Biofilms consist of bacterial cells (either only one species or many different ones), that are glued together by so-called extra-polymeric substances. These substances are found extra-cellular and are of polymeric structure, which means they are big molecules that are produced and excreted by bacteria.
These extra-polymeric substances are proteins, lipids, sugar molecules or polysaccharides and DNA, which give them their gloomy texture. Each bacterium produces a different kind of polysaccharide that makes up the biofilm, which is why the texture of biofilms can be different.
Inside the biofilm, basically everything can be stored for example metal ions that are bound to DNA, nutrients like sugar, oxygen…
How do bacteria decide to form a biofilm?
This is an important question scientists are currently trying to understand. As soon as we understand how bacteria regulate biofilm formation, we might be able to develop drugs that inhibit biofilm formation.
There is a general model of how bacteria form biofilm which I tried to sketch in the picture below.
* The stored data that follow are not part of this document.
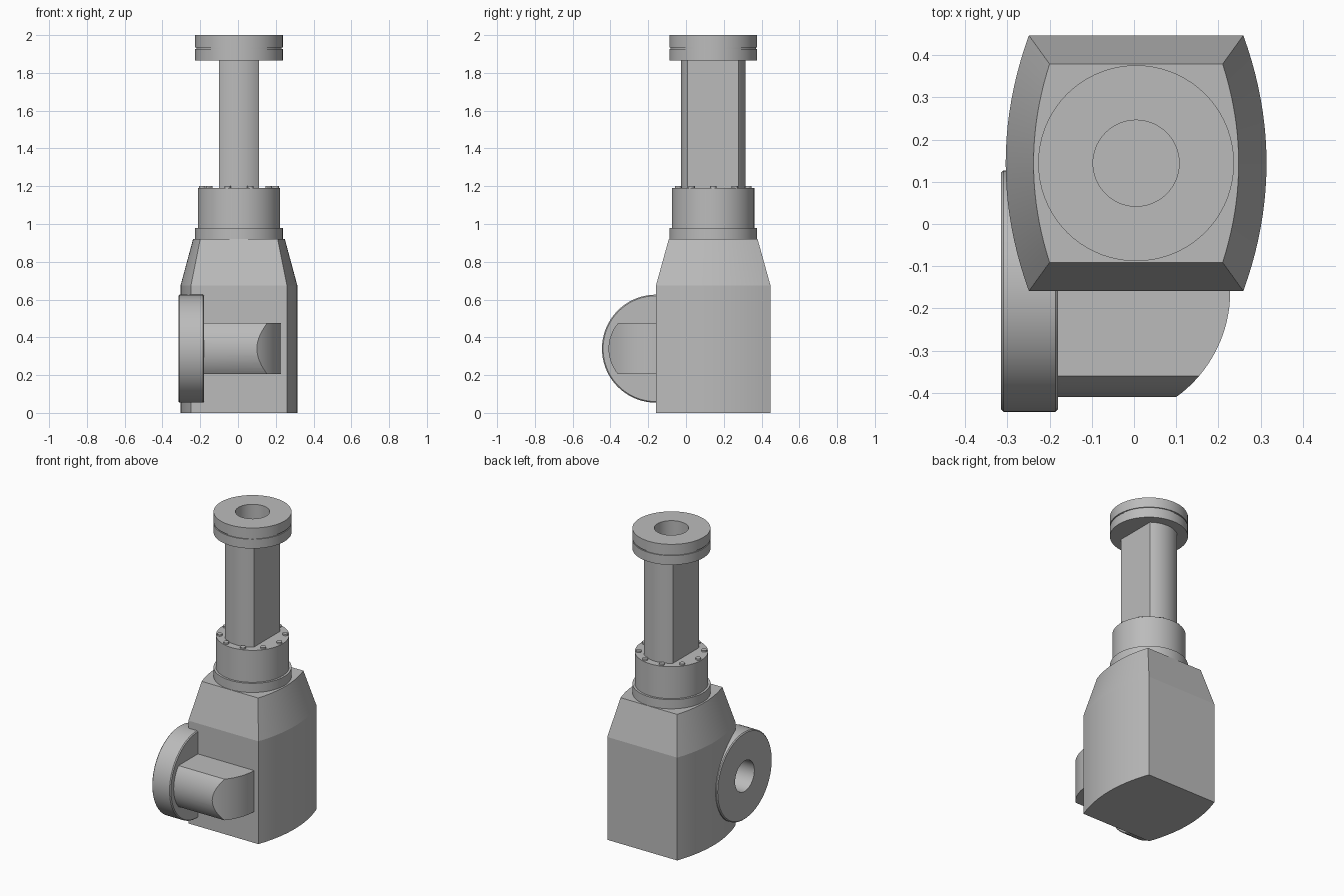
import bpy, bmesh, math
from mathutils import Matrix, Vector

if "Cube" in bpy.data.objects:
    bpy.data.objects.remove(bpy.data.objects["Cube"], do_unlink=True)

CX, CY = 0.005, 0.144          # vertical axis of the column
PY, PZ = -0.159, 0.34          # sideways axis of the port

grey = bpy.data.materials.new("machine_grey")
grey.use_nodes = True
grey.diffuse_color = (0.5, 0.5, 0.5, 1)
grey.node_tree.nodes["Principled BSDF"].inputs["Base Color"].default_value = (0.5, 0.5, 0.5, 1)


def finish(name, bm, matrix=Matrix()):
    bm.transform(matrix)
    bmesh.ops.recalc_face_normals(bm, faces=bm.faces)
    mesh = bpy.data.meshes.new(name)
    bm.to_mesh(mesh)
    bm.free()
    mesh.materials.append(grey)
    ob = bpy.data.objects.new(name, mesh)
    bpy.context.collection.objects.link(ob)
    return ob


def loft(name, rings, matrix=Matrix()):
    """Skin a stack of equal-length point rings and cap both ends."""
    bm = bmesh.new()
    loops = [[bm.verts.new(p) for p in ring] for ring in rings]
    for a, b in zip(loops, loops[1:]):
        for i in range(len(a)):
            j = (i + 1) % len(a)
            bm.faces.new((a[i], a[j], b[j], b[i]))
    bm.faces.new(loops[0])
    bm.faces.new(loops[-1])
    return finish(name, bm, matrix)


def prism(name, outline, low, high, matrix=Matrix()):
    return loft(name, [[(x, y, h) for x, y in outline] for h in (low, high)], matrix)


def lathe(name, profile, matrix, steps=72):
    """Spin a closed (radius, height) profile around the local z axis."""
    bm = bmesh.new()
    verts = [bm.verts.new((r, 0, h)) for r, h in profile]
    edges = [bm.edges.new((v, verts[i - 1])) for i, v in enumerate(verts)]
    bmesh.ops.spin(bm, geom=verts + edges, cent=(0, 0, 0), axis=(0, 0, 1),
                   angle=math.tau, steps=steps, use_merge=True)
    bmesh.ops.remove_doubles(bm, verts=bm.verts, dist=1e-5)
    return finish(name, bm, matrix)


def disc(r, steps=72):
    return [(r * math.cos(math.tau * i / steps), r * math.sin(math.tau * i / steps))
            for i in range(steps)]


def boolean(ob, cutter, operation):
    mod = ob.modifiers.new("cut", "BOOLEAN")
    mod.object, mod.operation, mod.solver = cutter, operation, "EXACT"
    bpy.context.view_layer.objects.active = ob
    bpy.ops.object.modifier_apply(modifier=mod.name)


upright = Matrix.Translation((CX, CY, 0))
sideways = Matrix.Translation((0, PY, PZ)) @ Matrix.Rotation(math.pi / 2, 4, "Y")


# Housing: bowed side walls, tapering shoulder
def housing_ring(z, half_x, bulge, half_y, n=20):
    ring = []
    for side in (1, -1):
        for i in range(n + 1):
            t = 2 * i / n - 1
            ring.append((CX + side * (half_x + bulge * (1 - t * t)), CY + side * t * half_y, z))
    return ring


housing = loft("housing", [housing_ring(0, 0.254, 0.055, 0.303),
                           housing_ring(0.675, 0.254, 0.055, 0.303),
                           housing_ring(0.92, 0.205, 0.038, 0.235)])

# Front arm: rounded-nose bar trimmed by a curved end
nose = [(-0.203 - 0.207 * math.cos(a), PZ + 0.207 * math.sin(a))
        for a in [math.radians(-40.7 + 81.4 * i / 16) for i in range(17)]]
yz_to_world = Matrix(((0, 0, 1, 0), (1, 0, 0, 0), (0, 1, 0, 0), (0, 0, 0, 1)))
arm = prism("front_arm", nose + [(-0.1, 0.475), (-0.1, 0.205)], -0.2, 0.4, yz_to_world)
sweep = [(-0.08 + 0.308 * math.cos(a), -0.16 - 0.308 * math.sin(a))
         for a in [math.radians(75 * i / 24) for i in range(25)]]
trim = prism("arm_trim", [(-0.19, 0), (0.228, 0)] + sweep + [(-0.19, -0.5)], 0, 1)
boolean(arm, trim, "INTERSECT")

# Side port flange with a bore running into the housing
port = lathe("side_port_flange", [(0.1, -0.315), (0.28, -0.315), (0.286, -0.309),
                                  (0.286, -0.186), (0.28, -0.18), (0.1, -0.18)], sideways)
bore = prism("bore_cutter", disc(0.1), -0.5, -0.14, sideways)
for part in (housing, arm):
    boolean(part, bore, "DIFFERENCE")
for cutter in (trim, bore):
    bpy.data.objects.remove(cutter, do_unlink=True)

# Collar stack
lower_collar = prism("lower_collar", disc(0.232), 0.92, 0.98, upright)
upper_collar = prism("upper_collar", disc(0.218), 0.98, 1.19, upright)

# Ring of bolt heads
bolts = bmesh.new()
for i in range(10):
    a = math.tau * i / 10
    bmesh.ops.create_cone(bolts, cap_ends=True, segments=16, radius1=0.017, radius2=0.017, depth=0.02,
                          matrix=Matrix.Translation((0.195 * math.cos(a), 0.195 * math.sin(a), 1.19)))
bolt_ring = finish("collar_bolts", bolts, upright)

# Column: round bar with two flats
corner = math.acos(0.105 / 0.171)
bar = []
for start in (corner, corner + math.pi):
    for i in range(21):
        a = start + (math.pi - 2 * corner) * i / 20
        bar.append((0.171 * math.cos(a), 0.171 * math.sin(a)))
column = prism("column", bar, 1.18, 1.866, upright)

# Top flange with a thin groove and a central hole
top_flange = lathe("top_flange", [(0.102, 1.865), (0.232, 1.865), (0.232, 1.926), (0.226, 1.926),
                                  (0.226, 1.934), (0.232, 1.934), (0.232, 2.0), (0.102, 2.0)], upright)

# Smooth curved walls, keep crisp edges
for ob in bpy.context.selected_objects:
    ob.select_set(False)
parts = [housing, arm, port, lower_collar, upper_collar, bolt_ring, column, top_flange]
for ob in parts:
    ob.select_set(True)
    bpy.context.view_layer.objects.active = ob
bpy.ops.object.shade_smooth_by_angle(angle=math.radians(12))
bolt_ring.data.shade_flat()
It is generally understood, that a couple of bacteria attach to a surface. To do this, they use adhesion proteins, the same ones that were discussed in the article “how bacteria get too attached“.
Then bacteria stop expressing proteins that they would usually use for movement like swimming. They want to settle down now and become lazy, so no moving required anymore.
Now, they start producing these extra-polymeric substances. By excreting them, bacteria get glued to each other until they are completely encapsulated by some kind of hydrogel.
Interestingly, once in a while, one bacterium spontaneously explodes and its cellular content (so all the DNA and proteins and lipids) is being used as a foundation for biofilm.
After they have established a so-called mature biofilm, bacteria happily grow and divide inside and also communicate with each other.
As soon as nutrients become scarce inside the biofilm, they need to find a new place to live. Then they will start producing their swimming and motility motors and detach from the biofilm towards a new place where they start all over again.
How do we research biofilm?
This is actually pretty easy, as there are many different stains that specifically bind to bacterial biofilm and make them visible. Two examples are shown in the picture below.
With these experiments researchers can understand under which conditions bacteria form more or less biofilms or whether their texture changes. This will eventually help us getting a clearer picture about the fascinating life of bacteria and how to counteract them.